Told through diary entries of the detective, who was in this case the village’s judge, it follows the mystery of the death of the rector’s servant. The servant’s brother forces the judge to solve the murder, all the while the judge never realizes that the brother is really out for bloody revenge.
Murder on the Orient Express
Agatha Christie is notorious in the crime fiction world for her 66 detective stories. In fact, she is even in the Guinness Book of World Records for best-selling author of all time. Murder on the Orient Express (1934) is a novel about one of Christie’s most famous fictional detectives, Hercule Poirot. Poirot is on the Orient Express heading back to London, when he is approached by a man claiming to have his life threatened. After the private detective refuses to help, the man is found dead, and the train staff begs Poirot to solve the murder before they arrive in London.
The only problem is, the dead man is not who he seems to be.
The Girl with the Dragon Tattoo
More recently is the crime novel series by Stieg Larsson. This might seem familiar because it was recently adapted into a movie. The Girl with the Dragon Tattoo, published in English in 2008, was the first of the series set in Sweden.

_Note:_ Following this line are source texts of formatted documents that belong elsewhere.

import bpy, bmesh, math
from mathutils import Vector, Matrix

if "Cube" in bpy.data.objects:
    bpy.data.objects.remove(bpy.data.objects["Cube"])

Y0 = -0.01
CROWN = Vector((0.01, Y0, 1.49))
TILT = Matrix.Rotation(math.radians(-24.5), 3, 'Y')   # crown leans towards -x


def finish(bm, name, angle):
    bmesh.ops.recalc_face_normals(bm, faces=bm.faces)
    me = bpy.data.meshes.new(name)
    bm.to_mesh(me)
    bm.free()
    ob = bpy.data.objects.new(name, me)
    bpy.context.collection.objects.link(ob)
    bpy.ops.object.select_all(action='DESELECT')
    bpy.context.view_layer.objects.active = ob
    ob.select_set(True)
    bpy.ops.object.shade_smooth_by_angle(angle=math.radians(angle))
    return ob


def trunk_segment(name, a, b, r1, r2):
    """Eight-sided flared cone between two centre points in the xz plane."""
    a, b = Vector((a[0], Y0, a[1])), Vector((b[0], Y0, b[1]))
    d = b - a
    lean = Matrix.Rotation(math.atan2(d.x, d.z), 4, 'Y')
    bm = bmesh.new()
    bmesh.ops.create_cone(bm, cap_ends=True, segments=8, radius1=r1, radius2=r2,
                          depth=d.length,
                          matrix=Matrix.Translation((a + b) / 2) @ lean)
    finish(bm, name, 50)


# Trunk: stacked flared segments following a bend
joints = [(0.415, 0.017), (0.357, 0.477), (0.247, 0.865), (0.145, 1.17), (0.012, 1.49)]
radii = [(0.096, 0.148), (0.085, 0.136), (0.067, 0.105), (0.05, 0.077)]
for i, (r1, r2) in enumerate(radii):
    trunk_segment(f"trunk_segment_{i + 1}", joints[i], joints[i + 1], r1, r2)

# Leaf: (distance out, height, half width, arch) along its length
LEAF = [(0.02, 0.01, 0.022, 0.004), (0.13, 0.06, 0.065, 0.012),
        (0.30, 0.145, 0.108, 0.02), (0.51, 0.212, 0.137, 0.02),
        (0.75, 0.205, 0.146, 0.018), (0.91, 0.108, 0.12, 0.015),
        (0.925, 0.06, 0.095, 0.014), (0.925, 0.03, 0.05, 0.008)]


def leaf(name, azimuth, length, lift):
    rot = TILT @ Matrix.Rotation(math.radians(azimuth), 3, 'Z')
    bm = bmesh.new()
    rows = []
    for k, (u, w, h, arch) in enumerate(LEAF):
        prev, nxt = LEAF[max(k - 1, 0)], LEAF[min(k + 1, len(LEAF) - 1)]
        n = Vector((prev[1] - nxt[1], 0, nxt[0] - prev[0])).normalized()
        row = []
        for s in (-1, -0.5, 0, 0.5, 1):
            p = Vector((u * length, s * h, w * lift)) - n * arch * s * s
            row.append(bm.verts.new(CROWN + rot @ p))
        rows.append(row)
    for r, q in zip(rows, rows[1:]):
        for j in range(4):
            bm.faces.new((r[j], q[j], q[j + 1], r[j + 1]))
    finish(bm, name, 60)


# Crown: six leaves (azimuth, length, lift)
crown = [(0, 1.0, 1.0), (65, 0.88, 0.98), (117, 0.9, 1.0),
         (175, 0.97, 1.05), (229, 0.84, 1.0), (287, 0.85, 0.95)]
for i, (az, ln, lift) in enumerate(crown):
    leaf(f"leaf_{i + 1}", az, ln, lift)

Though the story’s crime takes place in 1966, the story itself begins years later. Henrik’s granddaughter disappeared all those years ago, and no one ever found out what happened. He solicits the help of Mikael, a big time publisher who is about to go to jail for libel, and offers to help him if Mikael can solve the mystery of the granddaughter’s disappearance.

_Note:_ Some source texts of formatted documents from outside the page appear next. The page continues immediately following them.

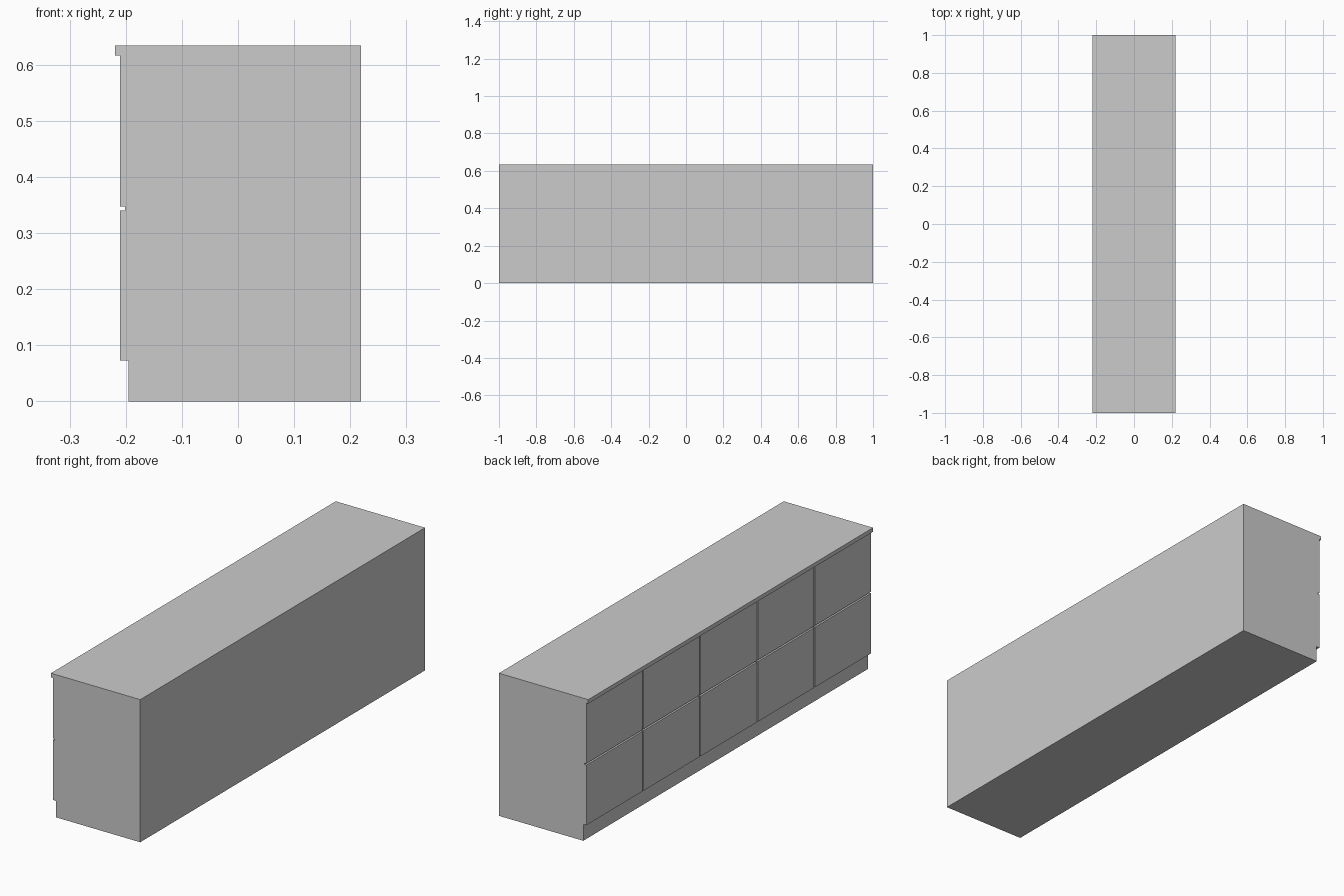
import bpy

if "Cube" in bpy.data.objects:
    bpy.data.objects.remove(bpy.data.objects["Cube"])

BACK = 0.2195      # x of the plain rear face
HALF = 1.0         # half the length along y
GAP = 0.007        # shadow gap between drawer fronts
COLS = 5


def box(name, x0, x1, y0, y1, z0, z1):
    bpy.ops.mesh.primitive_cube_add(
        size=1, location=((x0 + x1) / 2, (y0 + y1) / 2, (z0 + z1) / 2))
    ob = bpy.context.object
    ob.name = name
    ob.scale = (x1 - x0, y1 - y0, z1 - z0)
    bpy.ops.object.transform_apply(location=False, rotation=False, scale=True)
    return ob


# Recessed plinth, main carcass and overhanging top board
box("plinth", -0.195, BACK, -HALF, HALF, 0.0, 0.073)
box("carcass", -0.201, BACK, -HALF, HALF, 0.073, 0.616)
box("top_board", -0.2195, BACK, -HALF, HALF, 0.616, 0.634)

# Two rows of five drawer fronts on the -x side
width = (2 * HALF - (COLS - 1) * GAP) / COLS
for row, (z0, z1) in {"lower": (0.073, 0.340), "upper": (0.347, 0.616)}.items():
    for i in range(COLS):
        y0 = -HALF + i * (width + GAP)
        box(f"{row}_drawer_front_{i + 1}", -0.210, -0.201, y0, y0 + width, z0, z1)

However, when Mikael moves to the isolated island on which Henrik and his family still live, Mikael realizes he has gotten in too deep. He recruits Lisbeth, a strange and very intelligent hacker, and the two unearth more darkness than they could ever expect.
Significant Crime Novels

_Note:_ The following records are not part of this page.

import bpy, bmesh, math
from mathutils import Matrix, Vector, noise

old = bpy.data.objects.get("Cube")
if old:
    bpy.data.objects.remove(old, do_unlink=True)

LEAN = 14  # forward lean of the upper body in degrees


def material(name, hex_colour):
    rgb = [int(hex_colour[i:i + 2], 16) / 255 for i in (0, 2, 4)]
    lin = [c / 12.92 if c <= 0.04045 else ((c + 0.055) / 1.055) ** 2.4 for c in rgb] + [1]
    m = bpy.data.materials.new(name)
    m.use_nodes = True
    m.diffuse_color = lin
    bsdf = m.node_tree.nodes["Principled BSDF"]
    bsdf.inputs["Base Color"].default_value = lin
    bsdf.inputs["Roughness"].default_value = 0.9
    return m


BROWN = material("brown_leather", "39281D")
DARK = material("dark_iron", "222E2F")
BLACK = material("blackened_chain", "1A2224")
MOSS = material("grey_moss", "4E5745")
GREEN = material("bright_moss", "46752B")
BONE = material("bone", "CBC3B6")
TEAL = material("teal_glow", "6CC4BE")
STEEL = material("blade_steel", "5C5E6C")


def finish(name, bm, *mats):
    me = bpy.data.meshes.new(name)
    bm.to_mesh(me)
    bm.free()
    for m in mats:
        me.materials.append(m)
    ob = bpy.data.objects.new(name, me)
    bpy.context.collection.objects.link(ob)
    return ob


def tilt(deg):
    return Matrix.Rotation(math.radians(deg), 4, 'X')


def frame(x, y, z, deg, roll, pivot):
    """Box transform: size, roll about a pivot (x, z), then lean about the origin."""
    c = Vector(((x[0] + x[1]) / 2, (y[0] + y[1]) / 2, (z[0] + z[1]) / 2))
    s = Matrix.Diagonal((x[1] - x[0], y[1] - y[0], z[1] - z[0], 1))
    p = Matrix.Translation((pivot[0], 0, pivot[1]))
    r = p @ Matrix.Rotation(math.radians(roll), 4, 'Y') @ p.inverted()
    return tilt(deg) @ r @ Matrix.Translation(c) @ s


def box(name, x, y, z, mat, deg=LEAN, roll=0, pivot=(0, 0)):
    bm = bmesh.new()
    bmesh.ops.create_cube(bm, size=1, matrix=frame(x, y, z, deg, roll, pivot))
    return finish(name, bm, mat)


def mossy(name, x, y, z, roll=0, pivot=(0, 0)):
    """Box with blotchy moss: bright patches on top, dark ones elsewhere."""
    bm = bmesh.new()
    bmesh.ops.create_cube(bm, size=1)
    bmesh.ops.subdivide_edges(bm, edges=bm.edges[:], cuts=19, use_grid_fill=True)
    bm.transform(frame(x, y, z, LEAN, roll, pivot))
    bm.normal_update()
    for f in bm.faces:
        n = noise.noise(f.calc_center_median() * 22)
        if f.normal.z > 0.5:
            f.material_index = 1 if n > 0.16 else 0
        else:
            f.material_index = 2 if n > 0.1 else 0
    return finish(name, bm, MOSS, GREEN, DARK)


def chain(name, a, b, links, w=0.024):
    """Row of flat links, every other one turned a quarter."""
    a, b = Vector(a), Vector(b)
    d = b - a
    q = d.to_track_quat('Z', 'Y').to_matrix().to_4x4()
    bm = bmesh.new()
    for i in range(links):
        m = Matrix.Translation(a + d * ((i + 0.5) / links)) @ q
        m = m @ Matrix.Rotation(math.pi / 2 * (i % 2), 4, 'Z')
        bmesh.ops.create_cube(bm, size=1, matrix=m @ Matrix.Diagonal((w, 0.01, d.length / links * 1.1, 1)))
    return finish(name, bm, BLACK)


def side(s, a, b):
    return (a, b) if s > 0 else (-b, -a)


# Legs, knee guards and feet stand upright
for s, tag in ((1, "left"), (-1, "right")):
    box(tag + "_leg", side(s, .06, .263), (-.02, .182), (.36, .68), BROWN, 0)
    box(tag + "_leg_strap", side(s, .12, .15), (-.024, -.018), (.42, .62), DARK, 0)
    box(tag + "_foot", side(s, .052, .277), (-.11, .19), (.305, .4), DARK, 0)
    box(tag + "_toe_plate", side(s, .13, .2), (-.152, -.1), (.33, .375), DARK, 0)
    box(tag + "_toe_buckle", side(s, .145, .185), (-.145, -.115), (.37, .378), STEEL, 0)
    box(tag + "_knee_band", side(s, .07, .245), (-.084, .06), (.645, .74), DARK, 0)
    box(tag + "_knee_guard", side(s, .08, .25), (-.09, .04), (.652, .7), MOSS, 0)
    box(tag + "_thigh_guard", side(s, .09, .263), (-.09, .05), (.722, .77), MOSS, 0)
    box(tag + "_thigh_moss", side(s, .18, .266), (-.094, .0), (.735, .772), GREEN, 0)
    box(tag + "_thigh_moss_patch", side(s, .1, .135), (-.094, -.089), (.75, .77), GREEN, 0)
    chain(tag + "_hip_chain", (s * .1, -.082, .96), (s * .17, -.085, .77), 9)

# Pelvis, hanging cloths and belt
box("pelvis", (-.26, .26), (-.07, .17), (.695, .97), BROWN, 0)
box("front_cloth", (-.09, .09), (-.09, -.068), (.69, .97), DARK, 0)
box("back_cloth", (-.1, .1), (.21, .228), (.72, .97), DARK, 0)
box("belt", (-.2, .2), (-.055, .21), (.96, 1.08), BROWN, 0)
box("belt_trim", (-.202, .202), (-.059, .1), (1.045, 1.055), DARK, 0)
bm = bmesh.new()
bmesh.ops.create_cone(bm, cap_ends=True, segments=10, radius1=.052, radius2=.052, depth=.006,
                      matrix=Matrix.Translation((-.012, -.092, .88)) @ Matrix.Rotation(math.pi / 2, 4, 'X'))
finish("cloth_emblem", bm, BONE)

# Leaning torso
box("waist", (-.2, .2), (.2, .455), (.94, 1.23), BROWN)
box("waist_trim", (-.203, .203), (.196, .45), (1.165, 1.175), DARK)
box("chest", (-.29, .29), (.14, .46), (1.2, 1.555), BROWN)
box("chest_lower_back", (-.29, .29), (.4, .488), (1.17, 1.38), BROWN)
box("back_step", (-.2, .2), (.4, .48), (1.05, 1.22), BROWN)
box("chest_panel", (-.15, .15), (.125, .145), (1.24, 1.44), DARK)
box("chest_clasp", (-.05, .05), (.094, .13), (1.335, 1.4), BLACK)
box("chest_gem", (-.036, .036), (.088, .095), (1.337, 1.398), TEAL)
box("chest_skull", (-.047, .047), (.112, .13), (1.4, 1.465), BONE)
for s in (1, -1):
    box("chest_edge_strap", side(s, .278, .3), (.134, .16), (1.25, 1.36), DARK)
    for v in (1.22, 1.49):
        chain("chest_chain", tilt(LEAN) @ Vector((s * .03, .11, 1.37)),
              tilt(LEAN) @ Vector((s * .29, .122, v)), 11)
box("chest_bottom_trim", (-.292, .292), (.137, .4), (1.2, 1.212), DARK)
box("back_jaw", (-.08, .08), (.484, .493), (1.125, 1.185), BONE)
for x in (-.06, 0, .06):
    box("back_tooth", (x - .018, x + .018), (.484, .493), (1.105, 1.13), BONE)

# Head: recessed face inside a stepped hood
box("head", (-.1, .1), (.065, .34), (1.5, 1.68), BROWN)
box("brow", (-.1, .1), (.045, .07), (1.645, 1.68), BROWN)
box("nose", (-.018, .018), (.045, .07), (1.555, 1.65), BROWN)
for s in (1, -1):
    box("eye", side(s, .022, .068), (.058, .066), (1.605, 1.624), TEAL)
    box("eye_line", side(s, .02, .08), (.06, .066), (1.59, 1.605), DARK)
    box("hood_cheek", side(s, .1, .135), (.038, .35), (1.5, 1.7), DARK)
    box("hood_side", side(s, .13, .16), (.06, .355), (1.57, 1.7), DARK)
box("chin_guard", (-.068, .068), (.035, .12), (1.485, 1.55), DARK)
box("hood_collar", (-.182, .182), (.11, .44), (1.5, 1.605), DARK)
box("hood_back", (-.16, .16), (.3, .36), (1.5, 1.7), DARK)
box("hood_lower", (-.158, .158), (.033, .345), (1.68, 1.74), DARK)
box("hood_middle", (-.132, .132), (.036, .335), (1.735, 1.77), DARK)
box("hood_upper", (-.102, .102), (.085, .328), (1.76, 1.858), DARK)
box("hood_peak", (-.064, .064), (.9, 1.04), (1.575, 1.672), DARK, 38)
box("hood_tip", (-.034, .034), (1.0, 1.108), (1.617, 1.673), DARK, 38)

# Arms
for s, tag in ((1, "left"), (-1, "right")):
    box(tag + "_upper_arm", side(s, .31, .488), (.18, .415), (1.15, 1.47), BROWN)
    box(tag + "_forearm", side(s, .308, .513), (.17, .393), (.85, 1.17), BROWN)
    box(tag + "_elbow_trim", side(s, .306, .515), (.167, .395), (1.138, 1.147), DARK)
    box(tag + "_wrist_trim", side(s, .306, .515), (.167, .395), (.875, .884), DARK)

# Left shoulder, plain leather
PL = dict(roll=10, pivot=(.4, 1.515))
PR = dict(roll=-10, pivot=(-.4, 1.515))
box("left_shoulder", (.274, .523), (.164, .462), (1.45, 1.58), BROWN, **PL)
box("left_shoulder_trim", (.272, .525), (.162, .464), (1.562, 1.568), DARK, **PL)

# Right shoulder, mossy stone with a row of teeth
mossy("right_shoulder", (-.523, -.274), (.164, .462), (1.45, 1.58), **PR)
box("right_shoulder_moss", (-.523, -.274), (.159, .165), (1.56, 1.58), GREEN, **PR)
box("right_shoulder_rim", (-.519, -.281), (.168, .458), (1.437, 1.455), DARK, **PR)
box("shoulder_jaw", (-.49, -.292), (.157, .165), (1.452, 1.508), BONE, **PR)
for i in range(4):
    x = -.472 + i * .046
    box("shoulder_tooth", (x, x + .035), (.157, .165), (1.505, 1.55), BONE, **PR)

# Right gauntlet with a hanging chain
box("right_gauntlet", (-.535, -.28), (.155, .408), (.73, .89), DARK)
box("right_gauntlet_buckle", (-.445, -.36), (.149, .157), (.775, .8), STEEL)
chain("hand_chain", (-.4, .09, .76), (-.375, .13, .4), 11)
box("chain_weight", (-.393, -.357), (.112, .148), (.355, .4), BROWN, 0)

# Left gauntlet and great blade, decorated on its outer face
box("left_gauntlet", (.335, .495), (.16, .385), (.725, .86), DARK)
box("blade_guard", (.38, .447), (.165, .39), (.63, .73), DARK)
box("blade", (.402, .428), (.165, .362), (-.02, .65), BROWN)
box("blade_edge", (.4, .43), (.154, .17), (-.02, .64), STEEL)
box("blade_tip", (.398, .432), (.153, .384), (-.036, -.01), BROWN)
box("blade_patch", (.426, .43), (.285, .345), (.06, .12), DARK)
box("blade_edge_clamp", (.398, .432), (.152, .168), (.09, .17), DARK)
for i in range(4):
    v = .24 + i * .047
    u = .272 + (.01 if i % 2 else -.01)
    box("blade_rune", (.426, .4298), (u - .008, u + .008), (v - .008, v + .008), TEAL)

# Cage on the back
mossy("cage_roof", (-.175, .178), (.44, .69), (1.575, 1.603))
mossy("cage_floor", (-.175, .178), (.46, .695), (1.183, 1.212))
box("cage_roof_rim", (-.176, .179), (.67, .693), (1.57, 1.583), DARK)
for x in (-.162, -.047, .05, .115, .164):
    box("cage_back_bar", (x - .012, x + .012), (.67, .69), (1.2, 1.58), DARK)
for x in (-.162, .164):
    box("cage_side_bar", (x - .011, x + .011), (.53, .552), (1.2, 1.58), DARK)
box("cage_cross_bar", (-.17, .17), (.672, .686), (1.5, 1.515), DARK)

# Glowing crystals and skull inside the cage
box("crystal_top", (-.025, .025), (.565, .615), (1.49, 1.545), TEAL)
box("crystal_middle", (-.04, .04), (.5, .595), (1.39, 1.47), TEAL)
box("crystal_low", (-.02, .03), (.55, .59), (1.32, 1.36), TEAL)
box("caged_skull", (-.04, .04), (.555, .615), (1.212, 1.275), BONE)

If you’re interested in reading other crime novels, here is a list of some that are noteworthy:
- Tales of Mystery ; Imagination by Edgar Allan Poe (1852)
- The Maltese Falcon by Dashiell Hammett (1929)
- The Complete Sherlock Holmes by Arthur Conan Doyle (1887-1927)
- The Talented Mr. Ripley by Patricia Highsmith (1955)
- The Collector by John Fowles (1963)
- Mr. Mercedes by Stephen King (2014)
Crime fiction is a literary genre that novelizes the mystery of crime and crime-solving.
Its popularity stems from the careful unfolding of a mystery, and it appeals to readers who like to try solving the crime themselves. Crime fiction has been around since the early 19th century, but it has grown immensely, forcing it to divide into many subgenres like whodunit, legal thriller, and inverted detective fiction.Though there are many different types, all crime fiction has certain elements in common: a significant crime so that readers will care, a hero to solve the crime, suspects to the keep the readers in suspense, a worthy criminal to battle wits with the hero, and a realistic story to make the crime and crime-solving seem authentic. Authors like Steen Steensen Blicher, Agatha Christie, and Stieg Larsson have added thrilling stories to the genre, but there are countless others, and the list is only growing!